▶ **PROMPT**
Print the lines below word for word, beginning with the first and ending with the line that holds "y, z, 0.302)", and skip every picture.

▶ **Saved data entries**
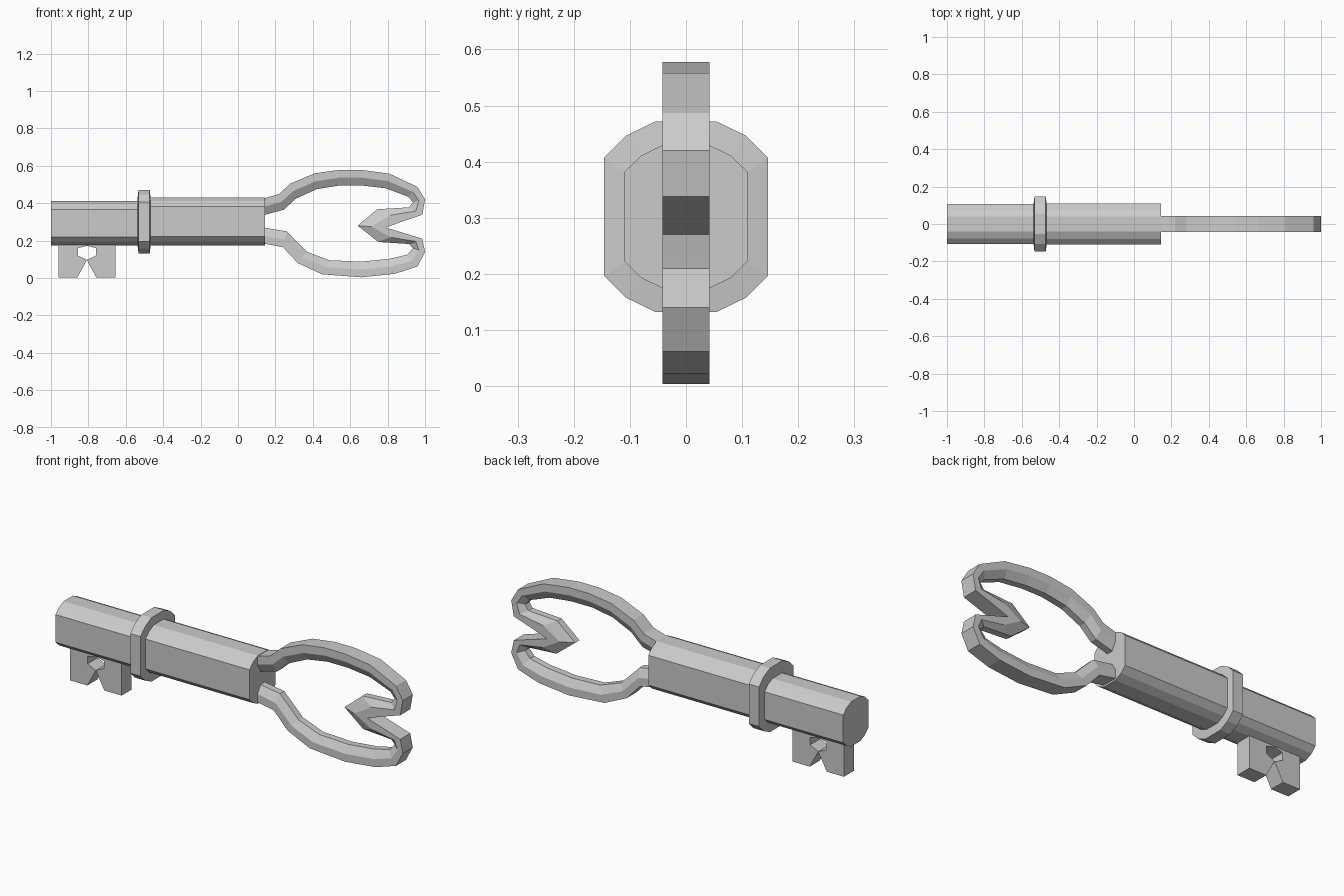
import bpy, bmesh

if "Cube" in bpy.data.objects:
    bpy.data.objects.remove(bpy.data.objects["Cube"])


def make_object(name, verts, faces):
    mesh = bpy.data.meshes.new(name)
    mesh.from_pydata(verts, [], faces)
    bm = bmesh.new()
    bm.from_mesh(mesh)
    bmesh.ops.recalc_face_normals(bm, faces=bm.faces)
    bm.to_mesh(mesh)
    bm.free()
    obj = bpy.data.objects.new(name, mesh)
    bpy.context.collection.objects.link(obj)
    return obj


def loft(name, rings):
    """Bridge equal-sized rings of points and cap both ends."""
    n = len(rings[0])
    verts = [p for ring in rings for p in ring]
    faces = [(r * n + i, r * n + (i + 1) % n, (r + 1) * n + (i + 1) % n, (r + 1) * n + i)
             for r in range(len(rings) - 1) for i in range(n)]
    faces += [tuple(range(n)), tuple(range(len(verts) - n, len(verts)))]
    return make_object(name, verts, faces)


def barrel_ring(x, half_y, half_z, zc):
    """Twelve-sided rounded section with long flat sides."""
    quarter = [(1, 0.62), (0.73, 0.85), (0.37, 1)]
    pts = quarter + [(-a, b) for a, b in reversed(quarter)]
    pts += [(-a, -b) for a, b in pts]
    return [(x, a * half_y, zc + b * half_z) for a, b in pts]


# Shaft: thin tip and thicker grip
loft("shaft_tip", [barrel_ring(x, 0.106, 0.119, 0.294) for x in (-1, -0.5)])
loft("shaft_grip", [barrel_ring(x, 0.110, 0.128, 0.302) for x in (-0.5, 0.145)])

# Collar with slightly tapered ends
loft("collar", [barrel_ring(x, y, z, 0.302) for x, y, z in (
    (-0.537, 0.108, 0.126), (-0.532, 0.146, 0.170),
    (-0.472, 0.146, 0.170), (-0.467, 0.108, 0.126))])

# Bow: one bent band, given as outer and inner (x, z) edges
outer = [(0.12, 0.42), (0.22, 0.45), (0.28, 0.505), (0.41, 0.56), (0.54, 0.578),
         (0.66, 0.578), (0.81, 0.558), (0.96, 0.487), (1.0, 0.42), (0.985, 0.338),
         (0.79, 0.27), (0.985, 0.21), (1.0, 0.14), (0.96, 0.062), (0.84, 0.023),
         (0.66, 0.004), (0.45, 0.02), (0.32, 0.08), (0.24, 0.165), (0.12, 0.188)]
inner = [(0.12, 0.332), (0.245, 0.365), (0.31, 0.425), (0.42, 0.475), (0.54, 0.495),
         (0.66, 0.495), (0.79, 0.48), (0.91, 0.435), (0.935, 0.405), (0.73, 0.37),
         (0.64, 0.28), (0.75, 0.193), (0.935, 0.16), (0.905, 0.125), (0.81, 0.103),
         (0.66, 0.088), (0.49, 0.095), (0.37, 0.14), (0.26, 0.25), (0.12, 0.272)]
# keep the sides of the folds even where the band turns back on itself
inner[9] = (0.915, 0.378)
inner.insert(10, (0.745, 0.368))
outer.insert(10, (0.88, 0.303))
inner[12:13] = [(0.75, 0.193), (0.915, 0.182)]
outer.insert(12, (0.88, 0.243))
W, WI = 0.042, 0.018
rings = []
for (ox, oz), (ix, iz) in zip(outer, inner):
    mx, mz = (ox + ix) / 2, (oz + iz) / 2
    rings.append([(ox, -W, oz), (mx, -W, mz), (ix, -WI, iz),
                  (ix, WI, iz), (mx, W, mz), (ox, W, oz)])
loft("bow", rings)

# Bit: two mirrored teeth enclosing a hole and a notch
CX = -0.808
tooth = [(0.152, 0.22), (0.152, 0.004), (0.05, 0.004), (0.0, 0.097),
         (0.048, 0.12), (0.048, 0.16), (0.0, 0.172), (0.0, 0.22)]
for side, label in ((-1, "left"), (1, "right")):
    loft("bit_tooth_" + label,
         [[(CX + side * x, y, z) for x, z in tooth] for y in (-W, W)])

▶ **TASK RESULT**
import bpy, bmesh

if "Cube" in bpy.data.objects:
    bpy.data.objects.remove(bpy.data.objects["Cube"])


def make_object(name, verts, faces):
    mesh = bpy.data.meshes.new(name)
    mesh.from_pydata(verts, [], faces)
    bm = bmesh.new()
    bm.from_mesh(mesh)
    bmesh.ops.recalc_face_normals(bm, faces=bm.faces)
    bm.to_mesh(mesh)
    bm.free()
    obj = bpy.data.objects.new(name, mesh)
    bpy.context.collection.objects.link(obj)
    return obj


def loft(name, rings):
    """Bridge equal-sized rings of points and cap both ends."""
    n = len(rings[0])
    verts = [p for ring in rings for p in ring]
    faces = [(r * n + i, r * n + (i + 1) % n, (r + 1) * n + (i + 1) % n, (r + 1) * n + i)
             for r in range(len(rings) - 1) for i in range(n)]
    faces += [tuple(range(n)), tuple(range(len(verts) - n, len(verts)))]
    return make_object(name, verts, faces)


def barrel_ring(x, half_y, half_z, zc):
    """Twelve-sided rounded section with long flat sides."""
    quarter = [(1, 0.62), (0.73, 0.85), (0.37, 1)]
    pts = quarter + [(-a, b) for a, b in reversed(quarter)]
    pts += [(-a, -b) for a, b in pts]
    return [(x, a * half_y, zc + b * half_z) for a, b in pts]


# Shaft: thin tip and thicker grip
loft("shaft_tip", [barrel_ring(x, 0.106, 0.119, 0.294) for x in (-1, -0.5)])
loft("shaft_grip", [barrel_ring(x, 0.110, 0.128, 0.302) for x in (-0.5, 0.145)])

# Collar with slightly tapered ends
loft("collar", [barrel_ring(x, y, z, 0.302) for x, y, z in (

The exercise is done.